Replacing the electoral college with a system that would ensure that the winner of the national popular vote is the winner of the presidential election has long been discussed by American political reformers.
The election of 2000 in which George W. Bush won a majority of the electoral votes but lost the national popular vote refueled interest in the topic. By winning slightly fewer popular votes than he did, the reverse might have occurred in 2004: President Bush could have won the popular vote but lost the electoral college.
Standing in the way of changing the electoral vote system is the fact that it is firmly ensconced in Article II, Section 1 of the U.S. Constitution. The requirement that three-quarters of the states ratify a constitutional amendment is an especially high hurdle for changing the electoral college because small states generally fear that a national popular vote will reduce the slight bias in their favor in the number of electoral votes and the incentive that the system provides for candidates to campaign state by state.

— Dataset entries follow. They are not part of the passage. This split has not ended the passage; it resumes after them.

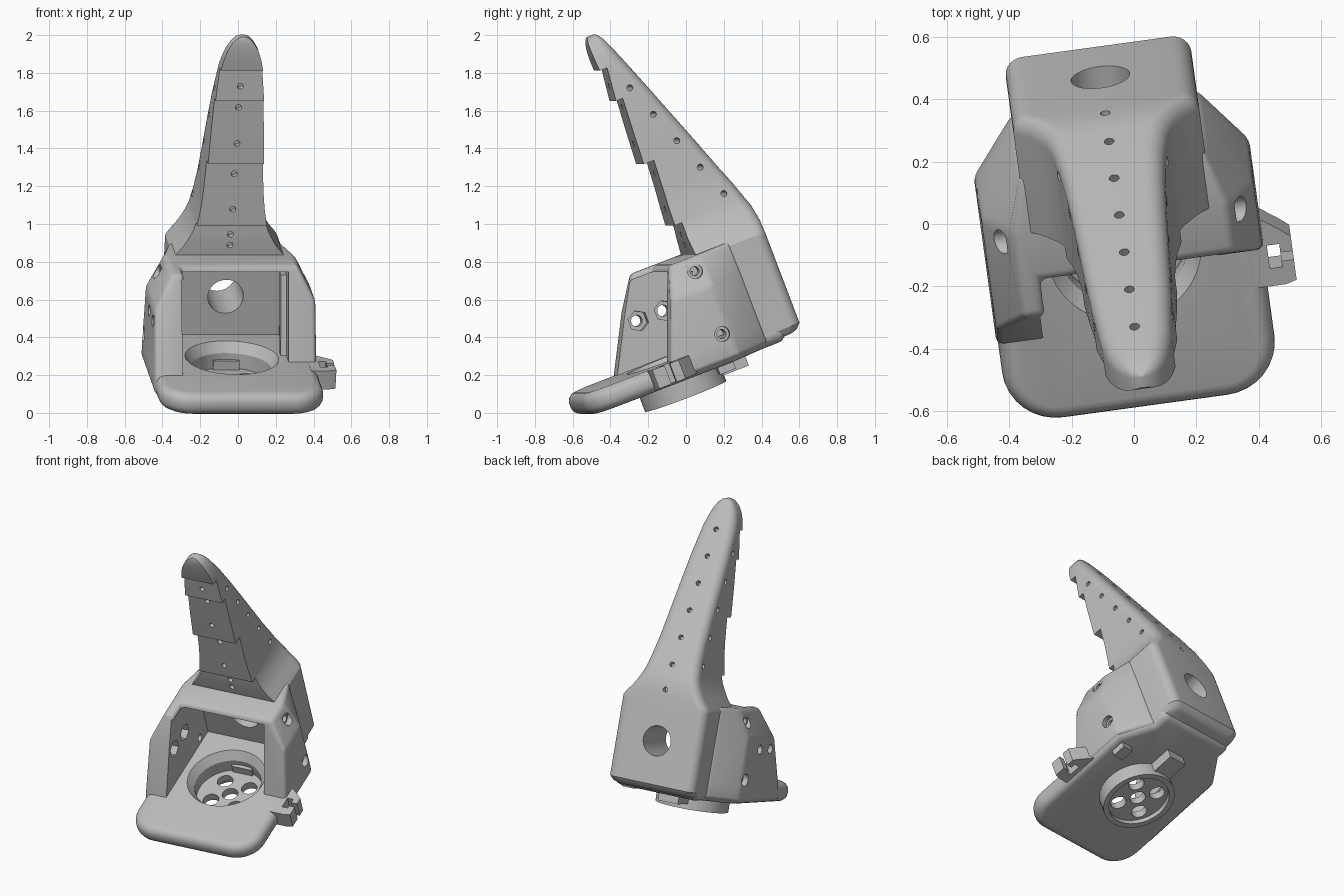
import bpy, bmesh, math
from mathutils import Matrix, Vector

if "Cube" in bpy.data.objects:
    bpy.data.objects.remove(bpy.data.objects["Cube"])

grey = bpy.data.materials.new("plain grey")
grey.use_nodes = True
GREY = (0.5, 0.5, 0.5, 1)
grey.diffuse_color = GREY
grey.node_tree.nodes["Principled BSDF"].inputs["Base Color"].default_value = GREY

# The whole model is built upright, then leaned back and turned a little
POSE = (Matrix.Rotation(math.radians(7.8), 4, 'Z') @ Matrix.Translation((-0.043, 0, 0))
        @ Matrix.Rotation(math.radians(21), 4, 'X'))
parts, cutters = [], []


def finish(bm, name, helper=False):
    bmesh.ops.recalc_face_normals(bm, faces=bm.faces)
    mesh = bpy.data.meshes.new(name)
    bm.to_mesh(mesh)
    bm.free()
    obj = bpy.data.objects.new(name, mesh)
    bpy.context.scene.collection.objects.link(obj)
    if helper:
        obj.hide_render = True
        cutters.append(obj)
    else:
        mesh.materials.append(grey)
        parts.append(obj)
    return obj


def loft(name, rings, helper=False):
    bm = bmesh.new()
    rows = [[bm.verts.new(p) for p in ring] for ring in rings]
    for a, b in zip(rows, rows[1:]):
        for i in range(len(a)):
            j = (i + 1) % len(a)
            bm.faces.new((a[i], a[j], b[j], b[i]))
    bm.faces.new(rows[0])
    bm.faces.new(rows[-1])
    return finish(bm, name, helper)


def slab(name, outline, z0, z1, helper=False):
    return loft(name, [[(x, y, z) for x, y in outline] for z in (z0, z1)], helper)


def box(name, x, y, z, helper=False):
    return slab(name, [(x[0], y[0]), (x[1], y[0]), (x[1], y[1]), (x[0], y[1])], *z, helper)


def drill(name, holes, sides=24):
    """One cutter made of several rods: (centre, direction, radius, length)."""
    bm = bmesh.new()
    for centre, axis, radius, length in holes:
        turn = Vector(axis).to_track_quat('Z', 'Y').to_matrix().to_4x4()
        bmesh.ops.create_cone(bm, cap_ends=True, segments=sides, radius1=radius, radius2=radius,
                              depth=length, matrix=Matrix.Translation(centre) @ turn)
    return finish(bm, name, True)


def apply_modifier(obj, mod):
    bpy.context.view_layer.objects.active = obj
    bpy.ops.object.modifier_apply(modifier=mod.name)


def bevel(obj, width, segments=4, angle=25):
    mod = obj.modifiers.new("round", 'BEVEL')
    mod.width, mod.segments = width, segments
    mod.limit_method, mod.angle_limit = 'ANGLE', math.radians(angle)
    apply_modifier(obj, mod)


def cut(obj, *tools):
    for tool in tools:
        mod = obj.modifiers.new("cut", 'BOOLEAN')
        mod.operation, mod.solver, mod.object = 'DIFFERENCE', 'EXACT', tool
        apply_modifier(obj, mod)


def arc(cx, cy, r, start, end, steps=8):
    angles = [math.radians(start + (end - start) * i / steps) for i in range(steps + 1)]
    return [(cx + r * math.cos(a), cy + r * math.sin(a)) for a in angles]


# Base plate with big front corners and a narrowing back
plate = slab("base_plate", arc(-0.265, -0.35, 0.175, 180, 270) + arc(0.265, -0.35, 0.175, 270, 360)
             + [(0.44, 0.31), (0.3, 0.5), (0.3, 0.62), (-0.3, 0.62), (-0.3, 0.5), (-0.44, 0.31)], 0.18, 0.3)
bevel(plate, 0.052, 5, 50)

# Housing: cheeks, hood and back; the -x cheek reaches further forward
rings = []
for w, half, front_a, front_b in ((0.2, 0.445, -0.27, -0.07), (0.3, 0.445, -0.23, -0.03),
                                  (0.6, 0.44, -0.07, 0.085), (0.775, 0.345, 0.03, 0.155)):
    rings.append([(x, y, w) for x, y in (
        (-half, front_a), (-0.28, front_a), (-0.28, front_b), (half, front_b),
        (half, 0.32), (0.3, 0.51), (-0.3, 0.51), (-half, 0.32))])
housing = loft("housing", rings)
bevel(housing, 0.022, 3)

# Horn: stacked sections (height, half width, front, back); repeated heights make the steps
rings = []
for w, half, front, back in (
        (0.2, 0.26, 0.47, 0.66), (0.212, 0.283, 0.46, 0.69), (0.24, 0.3, 0.45, 0.712),
        (0.74, 0.3, 0.45, 0.712), (0.755, 0.3, 0.45, 0.712), (0.755, 0.3, 0.318, 0.712),
        (0.78, 0.285, 0.317, 0.712), (0.82, 0.25, 0.317, 0.715), (0.87, 0.22, 0.317, 0.71),
        (0.91, 0.2, 0.32, 0.705), (0.955, 0.186, 0.322, 0.69), (0.955, 0.186, 0.282, 0.69),
        (1.05, 0.17, 0.287, 0.66), (1.15, 0.16, 0.295, 0.622), (1.315, 0.15, 0.305, 0.562),
        (1.315, 0.15, 0.248, 0.562), (1.5, 0.141, 0.258, 0.493), (1.68, 0.13, 0.27, 0.426),
        (1.68, 0.13, 0.232, 0.426), (1.86, 0.113, 0.252, 0.358), (1.86, 0.113, 0.21, 0.358),
        (1.92, 0.1, 0.207, 0.335), (1.97, 0.083, 0.207, 0.315), (2.01, 0.06, 0.21, 0.297),
        (2.035, 0.035, 0.217, 0.28), (2.045, 0.01, 0.225, 0.265)):
    r = min(0.06, half * 0.6, (back - front) * 0.6)
    section = ([(-half, front), (half, front)] + arc(half - r, back - r, r, 0, 90, 6)
               + arc(r - half, back - r, r, 90, 180, 6))
    rings.append([(x, y, w) for x, y in section])
horn = loft("horn", rings)

# Round socket: chamfered opening and a cup hanging under the plate
SOCKET = Vector((0, 0.035, 0))
opening = drill("socket_opening", [(SOCKET + Vector((0, 0, 0.25)), (0, 0, 1), 0.21, 0.3)], 64)
bm = bmesh.new()
bmesh.ops.create_cone(bm, cap_ends=True, segments=64, radius1=0.2, radius2=0.255, depth=0.08,
                      matrix=Matrix.Translation(SOCKET + Vector((0, 0, 0.27))))
chamfer = finish(bm, "socket_chamfer", True)
cavity = box("cavity", (-0.295, 0.295), (-0.7, 0.38), (0.29, 0.745), True)
tunnel = drill("rear_tunnel", [((0, 0.55, 0.514), (0, 1, 0), 0.095, 0.6)], 48)

bm = bmesh.new()
profile = [(0, 0.16), (0.212, 0.16), (0.212, 0.23), (0.23, 0.23), (0.23, 0.08), (0.195, 0.08),
           (0.195, 0.11), (0, 0.11)]
verts = [bm.verts.new(SOCKET + Vector((r, 0, z))) for r, z in profile]
edges = [bm.edges.new(pair) for pair in zip(verts, verts[1:])]
bmesh.ops.spin(bm, geom=verts + edges, cent=SOCKET, axis=(0, 0, 1), angle=math.tau, steps=64)
bmesh.ops.remove_doubles(bm, verts=bm.verts, dist=0.0005)
cup = finish(bm, "socket_cup")
spots = [SOCKET] + [SOCKET + Vector((0.125 * math.cos(a), 0.125 * math.sin(a), 0))
                    for a in (math.radians(40 + 90 * i) for i in range(4))]
cut(cup, drill("cup_holes", [(p + Vector((0, 0, 0.13)), (0, 0, 1), 0.05, 0.2) for p in spots]))

# Openings and screw holes in the housing
screws = drill("screw_holes", [((x, y, z), (1, 0, 0), 0.024, 0.3) for x in (-0.4, 0.4)
                               for y, z in ((0.27, 0.7), (0.28, 0.34))])
sinks = drill("screw_sinks", [((0.42 * s, 0.27, 0.7), (1, 0, 0), 0.04, 0.1) for s in (-1, 1)]
              + [((0.46 * s, 0.28, 0.34), (1, 0, 0), 0.04, 0.1) for s in (-1, 1)])
bolts = drill("bolt_holes", [((-0.4, y, 0.53), (1, 0, 0), 0.03, 0.4) for y in (-0.02, 0.13)])
nuts = drill("nut_pockets", [((-0.3, y, 0.53), (1, 0, 0), 0.056, 0.12) for y in (-0.02, 0.13)], 6)
cut(housing, cavity, opening, chamfer, tunnel, screws, sinks, bolts, nuts)
cut(plate, opening, chamfer)

# Small pin holes up the horn: through the sides, and shallow in front and back
side_pins = [((0, 0.326 + 0.0655 * i, 1.718 - 0.175 * i), (1, 0, 0), 0.016, 0.8) for i in range(5)]
back_pins = [((0, 0.36 + 0.0635 * i, 1.85 - 0.17 * i), (0, 0.936, 0.35), 0.016, 0.07) for i in range(6)]
back_pins.append(((0, 0.712, 0.84), (0, 1, 0), 0.016, 0.07))
front_pins = [((0, y, z), (0, 1, 0), 0.016, 0.07) for y, z in (
    (0.24, 1.76), (0.265, 1.63), (0.252, 1.43), (0.3, 1.24), (0.285, 1.045), (0.32, 0.89), (0.317, 0.83))]
cut(horn, tunnel, drill("side_pins", side_pins, 16), drill("face_pins", back_pins + front_pins, 16))

# Leaning rail inside the +x cheek
loft("inner_rail", [[(x, y + lean, z) for x, y in ((0.265, 0.06), (0.31, 0.06), (0.31, 0.12), (0.265, 0.12))]
                    for z, lean in ((0.28, 0), (0.7, 0.15))])

# Slotted clip on the +x edge of the plate
clip = slab("side_clip", [(0.4, -0.16), (0.5, -0.16), (0.535, -0.15), (0.535, 0), (0.5, 0.03),
                          (0.42, 0.09), (0.4, 0.09)], 0.195, 0.3)
cut(clip, box("clip_slot", (0.455, 0.495), (-0.1, -0.02), (0.1, 0.4), True),
    box("clip_gap", (0.49, 0.6), (-0.08, -0.05), (0.1, 0.4), True))

# Lugs under the plate
slab("rear_lug", [(-0.07, 0.22), (0.07, 0.22), (0.07, 0.4), (-0.07, 0.4)], 0.115, 0.21)
slab("side_lug", [(0.3, 0.2), (0.38, 0.2), (0.38, 0.29), (0.3, 0.29)], 0.14, 0.21)

for tool in cutters:
    bpy.data.objects.remove(tool)
for part in parts:
    part.matrix_world = POSE
    bpy.ops.object.select_all(action='DESELECT')
    part.select_set(True)
    bpy.context.view_layer.objects.active = part
    bpy.ops.object.shade_smooth_by_angle(angle=math.radians(30))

Now comes National Popular Vote, an organization with bipartisan support from former presidential wannabes John Anderson and Birch Bayh (among others), with a "cheeky" proposal to bring about a national popular vote through state legislative action without amending the Constitution. Their idea is for states to enact an interstate compact in which each state binds its electors to vote for the winner of the national popular vote. The compact would not take effect until states with a total of 270 electoral votes--enough to obtain a majority in the electoral college--pass legislation and join the compact.